-- What to work on --
What you return must match the records character for character.

-- Records shown --
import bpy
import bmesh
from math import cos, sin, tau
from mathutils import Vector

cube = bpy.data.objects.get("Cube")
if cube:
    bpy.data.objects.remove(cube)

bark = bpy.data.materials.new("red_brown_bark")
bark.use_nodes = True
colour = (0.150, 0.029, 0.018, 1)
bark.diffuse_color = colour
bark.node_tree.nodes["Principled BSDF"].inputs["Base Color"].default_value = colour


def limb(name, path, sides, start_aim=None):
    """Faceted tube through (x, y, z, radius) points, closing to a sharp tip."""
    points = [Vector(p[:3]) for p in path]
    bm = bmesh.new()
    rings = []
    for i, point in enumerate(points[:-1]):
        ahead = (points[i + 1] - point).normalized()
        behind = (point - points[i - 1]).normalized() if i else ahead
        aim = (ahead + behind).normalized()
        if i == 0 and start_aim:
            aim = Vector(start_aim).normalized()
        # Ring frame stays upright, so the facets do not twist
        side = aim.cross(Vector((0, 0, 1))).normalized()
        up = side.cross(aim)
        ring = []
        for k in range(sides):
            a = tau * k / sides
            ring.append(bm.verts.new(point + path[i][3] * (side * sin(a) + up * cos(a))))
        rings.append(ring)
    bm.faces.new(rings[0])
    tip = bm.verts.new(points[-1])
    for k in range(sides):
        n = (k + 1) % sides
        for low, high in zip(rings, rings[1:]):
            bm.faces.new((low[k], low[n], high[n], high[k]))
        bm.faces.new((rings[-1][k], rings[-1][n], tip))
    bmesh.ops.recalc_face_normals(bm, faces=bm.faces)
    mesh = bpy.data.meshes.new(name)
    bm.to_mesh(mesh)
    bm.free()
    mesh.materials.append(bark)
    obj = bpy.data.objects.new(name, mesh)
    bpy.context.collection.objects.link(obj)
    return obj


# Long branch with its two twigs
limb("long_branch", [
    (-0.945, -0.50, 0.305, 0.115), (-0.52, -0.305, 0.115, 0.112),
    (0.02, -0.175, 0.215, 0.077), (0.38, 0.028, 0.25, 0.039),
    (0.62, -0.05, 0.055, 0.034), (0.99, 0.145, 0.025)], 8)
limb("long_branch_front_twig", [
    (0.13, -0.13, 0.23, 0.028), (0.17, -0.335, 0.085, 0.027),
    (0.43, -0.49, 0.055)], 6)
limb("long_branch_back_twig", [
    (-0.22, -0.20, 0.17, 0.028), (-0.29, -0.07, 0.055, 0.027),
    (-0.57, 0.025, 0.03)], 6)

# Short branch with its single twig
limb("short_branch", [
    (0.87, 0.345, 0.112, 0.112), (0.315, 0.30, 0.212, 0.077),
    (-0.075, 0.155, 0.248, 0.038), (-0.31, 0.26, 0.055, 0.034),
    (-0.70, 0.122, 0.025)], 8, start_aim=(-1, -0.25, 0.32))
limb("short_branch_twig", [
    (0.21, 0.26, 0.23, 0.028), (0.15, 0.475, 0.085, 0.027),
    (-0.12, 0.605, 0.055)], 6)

-- Task answer --
import bpy
import bmesh
from math import cos, sin, tau
from mathutils import Vector

cube = bpy.data.objects.get("Cube")
if cube:
    bpy.data.objects.remove(cube)

bark = bpy.data.materials.new("red_brown_bark")
bark.use_nodes = True
colour = (0.150, 0.029, 0.018, 1)
bark.diffuse_color = colour
bark.node_tree.nodes["Principled BSDF"].inputs["Base Color"].default_value = colour


def limb(name, path, sides, start_aim=None):
    """Faceted tube through (x, y, z, radius) points, closing to a sharp tip."""
    points = [Vector(p[:3]) for p in path]
    bm = bmesh.new()
    rings = []
    for i, point in enumerate(points[:-1]):
        ahead = (points[i + 1] - point).normalized()
        behind = (point - points[i - 1]).normalized() if i else ahead
        aim = (ahead + behind).normalized()
        if i == 0 and start_aim:
            aim = Vector(start_aim).normalized()
        # Ring frame stays upright, so the facets do not twist
        side = aim.cross(Vector((0, 0, 1))).normalized()
        up = side.cross(aim)
        ring = []
        for k in range(sides):
            a = tau * k / sides
            ring.append(bm.verts.new(point + path[i][3] * (side * sin(a) + up * cos(a))))
        rings.append(ring)
    bm.faces.new(rings[0])
    tip = bm.verts.new(points[-1])
    for k in range(sides):
        n = (k + 1) % sides
        for low, high in zip(rings, rings[1:]):
            bm.faces.new((low[k], low[n], high[n], high[k]))
        bm.faces.new((rings[-1][k], rings[-1][n], tip))
    bmesh.ops.recalc_face_normals(bm, faces=bm.faces)
    mesh = bpy.data.meshes.new(name)
    bm.to_mesh(mesh)
    bm.free()
    mesh.materials.append(bark)
    obj = bpy.data.objects.new(name, mesh)
    bpy.context.collection.objects.link(obj)
    return obj


# Long branch with its two twigs
limb("long_branch", [
    (-0.945, -0.50, 0.305, 0.115), (-0.52, -0.305, 0.115, 0.112),
    (0.02, -0.175, 0.215, 0.077), (0.38, 0.028, 0.25, 0.039),
    (0.62, -0.05, 0.055, 0.034), (0.99, 0.145, 0.025)], 8)
limb("long_branch_front_twig", [
    (0.13, -0.13, 0.23, 0.028), (0.17, -0.335, 0.085, 0.027),
    (0.43, -0.49, 0.055)], 6)
limb("long_branch_back_twig", [
    (-0.22, -0.20, 0.17, 0.028), (-0.29, -0.07, 0.055, 0.027),
    (-0.57, 0.025, 0.03)], 6)

# Short branch with its single twig
limb("short_branch", [
    (0.87, 0.345, 0.112, 0.112), (0.315, 0.30, 0.212, 0.077),
    (-0.075, 0.155, 0.248, 0.038), (-0.31, 0.26, 0.055, 0.034),
    (-0.70, 0.122, 0.025)], 8, start_aim=(-1, -0.25, 0.32))
limb("short_branch_twig", [
    (0.21, 0.26, 0.23, 0.028), (0.15, 0.475, 0.085, 0.027),
    (-0.12, 0.605, 0.055)], 6)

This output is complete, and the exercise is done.